[Opening MATERIAL PROVIDED section]

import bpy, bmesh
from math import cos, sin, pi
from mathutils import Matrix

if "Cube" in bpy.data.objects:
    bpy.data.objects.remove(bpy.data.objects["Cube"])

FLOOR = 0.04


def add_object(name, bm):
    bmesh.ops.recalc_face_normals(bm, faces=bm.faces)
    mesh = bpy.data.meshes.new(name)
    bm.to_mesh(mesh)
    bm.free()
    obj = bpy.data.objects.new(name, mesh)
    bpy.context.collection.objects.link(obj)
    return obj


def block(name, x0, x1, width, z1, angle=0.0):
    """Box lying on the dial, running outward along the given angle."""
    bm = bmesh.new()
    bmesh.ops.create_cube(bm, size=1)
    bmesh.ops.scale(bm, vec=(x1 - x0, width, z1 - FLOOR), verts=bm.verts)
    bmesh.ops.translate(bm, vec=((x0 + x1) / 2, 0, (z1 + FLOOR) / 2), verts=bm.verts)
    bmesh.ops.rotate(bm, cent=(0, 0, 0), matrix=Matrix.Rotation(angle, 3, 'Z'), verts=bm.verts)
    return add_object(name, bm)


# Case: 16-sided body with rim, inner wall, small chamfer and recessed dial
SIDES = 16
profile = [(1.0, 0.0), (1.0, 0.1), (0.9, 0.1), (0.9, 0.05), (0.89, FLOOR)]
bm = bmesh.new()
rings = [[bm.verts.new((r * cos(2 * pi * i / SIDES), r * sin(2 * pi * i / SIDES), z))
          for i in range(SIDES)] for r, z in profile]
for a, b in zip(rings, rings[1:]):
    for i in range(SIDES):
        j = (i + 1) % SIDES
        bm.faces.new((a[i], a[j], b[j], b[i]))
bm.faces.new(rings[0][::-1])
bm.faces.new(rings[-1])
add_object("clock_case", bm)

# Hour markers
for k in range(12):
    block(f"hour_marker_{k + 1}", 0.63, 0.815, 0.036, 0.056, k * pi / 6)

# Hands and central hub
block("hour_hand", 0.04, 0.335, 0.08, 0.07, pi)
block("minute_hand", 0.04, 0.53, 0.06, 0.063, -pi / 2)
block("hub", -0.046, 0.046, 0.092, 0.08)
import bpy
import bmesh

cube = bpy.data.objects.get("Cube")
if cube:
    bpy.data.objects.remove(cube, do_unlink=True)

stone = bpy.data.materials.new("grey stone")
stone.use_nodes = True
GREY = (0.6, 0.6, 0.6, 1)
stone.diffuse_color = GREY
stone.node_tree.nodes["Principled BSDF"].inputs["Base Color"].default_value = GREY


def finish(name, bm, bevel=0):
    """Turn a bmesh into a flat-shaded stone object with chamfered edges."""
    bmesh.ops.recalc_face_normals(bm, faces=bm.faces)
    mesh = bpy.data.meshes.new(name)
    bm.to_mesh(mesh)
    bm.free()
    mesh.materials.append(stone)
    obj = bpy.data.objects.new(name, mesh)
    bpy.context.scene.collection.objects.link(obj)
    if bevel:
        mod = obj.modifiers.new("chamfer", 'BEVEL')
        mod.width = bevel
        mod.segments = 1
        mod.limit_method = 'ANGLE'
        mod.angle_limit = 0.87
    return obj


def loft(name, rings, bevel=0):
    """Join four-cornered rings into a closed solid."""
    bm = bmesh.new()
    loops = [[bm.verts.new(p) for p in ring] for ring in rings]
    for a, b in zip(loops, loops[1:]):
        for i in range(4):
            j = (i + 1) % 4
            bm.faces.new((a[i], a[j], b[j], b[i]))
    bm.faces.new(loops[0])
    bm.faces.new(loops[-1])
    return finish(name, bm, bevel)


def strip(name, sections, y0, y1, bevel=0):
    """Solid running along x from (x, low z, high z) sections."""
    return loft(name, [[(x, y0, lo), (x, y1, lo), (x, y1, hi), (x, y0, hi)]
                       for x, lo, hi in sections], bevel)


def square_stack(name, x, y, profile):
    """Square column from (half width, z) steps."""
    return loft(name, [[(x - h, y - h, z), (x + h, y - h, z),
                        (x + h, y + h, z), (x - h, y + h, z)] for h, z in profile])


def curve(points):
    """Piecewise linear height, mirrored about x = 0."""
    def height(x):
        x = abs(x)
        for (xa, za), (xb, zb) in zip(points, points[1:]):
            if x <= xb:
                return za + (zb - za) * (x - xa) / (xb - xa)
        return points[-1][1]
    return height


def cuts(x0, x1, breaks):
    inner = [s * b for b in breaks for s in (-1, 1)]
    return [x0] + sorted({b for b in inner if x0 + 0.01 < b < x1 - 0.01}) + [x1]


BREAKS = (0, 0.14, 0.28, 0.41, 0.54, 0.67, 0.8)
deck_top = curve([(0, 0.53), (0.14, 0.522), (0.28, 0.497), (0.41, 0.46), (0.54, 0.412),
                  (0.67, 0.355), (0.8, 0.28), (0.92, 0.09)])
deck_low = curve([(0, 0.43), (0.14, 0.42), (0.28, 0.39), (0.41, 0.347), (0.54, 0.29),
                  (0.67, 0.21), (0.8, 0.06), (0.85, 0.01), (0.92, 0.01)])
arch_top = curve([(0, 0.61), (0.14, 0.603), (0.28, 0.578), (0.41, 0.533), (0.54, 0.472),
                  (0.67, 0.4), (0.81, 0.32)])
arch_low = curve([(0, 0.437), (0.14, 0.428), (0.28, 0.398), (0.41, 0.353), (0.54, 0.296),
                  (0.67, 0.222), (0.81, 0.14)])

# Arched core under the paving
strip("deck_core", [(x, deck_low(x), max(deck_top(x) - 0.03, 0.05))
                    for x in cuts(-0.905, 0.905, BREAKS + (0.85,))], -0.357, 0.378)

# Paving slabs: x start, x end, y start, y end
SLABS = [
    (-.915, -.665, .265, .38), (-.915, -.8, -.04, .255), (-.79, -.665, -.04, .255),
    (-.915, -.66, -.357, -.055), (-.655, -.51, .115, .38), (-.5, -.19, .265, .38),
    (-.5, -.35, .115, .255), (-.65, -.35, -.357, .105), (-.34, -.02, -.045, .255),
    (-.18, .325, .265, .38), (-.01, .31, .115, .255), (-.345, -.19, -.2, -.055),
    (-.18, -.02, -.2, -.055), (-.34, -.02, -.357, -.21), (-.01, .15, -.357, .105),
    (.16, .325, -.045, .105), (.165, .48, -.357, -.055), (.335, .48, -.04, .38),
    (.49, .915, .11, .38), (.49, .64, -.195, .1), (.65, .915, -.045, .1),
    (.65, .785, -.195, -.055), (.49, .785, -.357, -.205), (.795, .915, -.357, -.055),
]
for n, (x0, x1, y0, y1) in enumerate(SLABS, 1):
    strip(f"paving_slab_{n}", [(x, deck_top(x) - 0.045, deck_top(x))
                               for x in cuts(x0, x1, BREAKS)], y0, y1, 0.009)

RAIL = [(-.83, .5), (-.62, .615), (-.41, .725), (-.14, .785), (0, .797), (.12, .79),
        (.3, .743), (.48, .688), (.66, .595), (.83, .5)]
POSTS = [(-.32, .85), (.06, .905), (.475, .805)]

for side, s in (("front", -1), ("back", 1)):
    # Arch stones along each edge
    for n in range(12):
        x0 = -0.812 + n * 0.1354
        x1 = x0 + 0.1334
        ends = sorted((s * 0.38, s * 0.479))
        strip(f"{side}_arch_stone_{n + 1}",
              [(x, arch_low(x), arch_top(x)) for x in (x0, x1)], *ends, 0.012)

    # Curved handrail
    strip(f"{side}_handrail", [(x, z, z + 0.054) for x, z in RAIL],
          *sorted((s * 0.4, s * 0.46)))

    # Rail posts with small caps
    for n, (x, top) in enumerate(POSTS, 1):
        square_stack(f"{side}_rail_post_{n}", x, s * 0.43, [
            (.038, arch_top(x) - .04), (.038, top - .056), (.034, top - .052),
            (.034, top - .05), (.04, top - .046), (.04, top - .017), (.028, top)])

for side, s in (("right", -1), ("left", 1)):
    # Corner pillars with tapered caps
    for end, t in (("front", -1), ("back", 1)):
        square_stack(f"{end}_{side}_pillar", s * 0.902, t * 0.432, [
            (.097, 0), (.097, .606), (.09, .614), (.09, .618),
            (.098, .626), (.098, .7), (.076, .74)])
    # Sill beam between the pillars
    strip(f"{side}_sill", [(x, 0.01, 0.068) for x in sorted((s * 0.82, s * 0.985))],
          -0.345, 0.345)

[Closing MATERIAL PROVIDED section]

• **TASK TO CARRY OUT**: Show every line from the listing above in which the string "into" appears.

• **YOUR RESPONSE**:
    """Turn a bmesh into a flat-shaded stone object with chamfered edges."""
    """Join four-cornered rings into a closed solid."""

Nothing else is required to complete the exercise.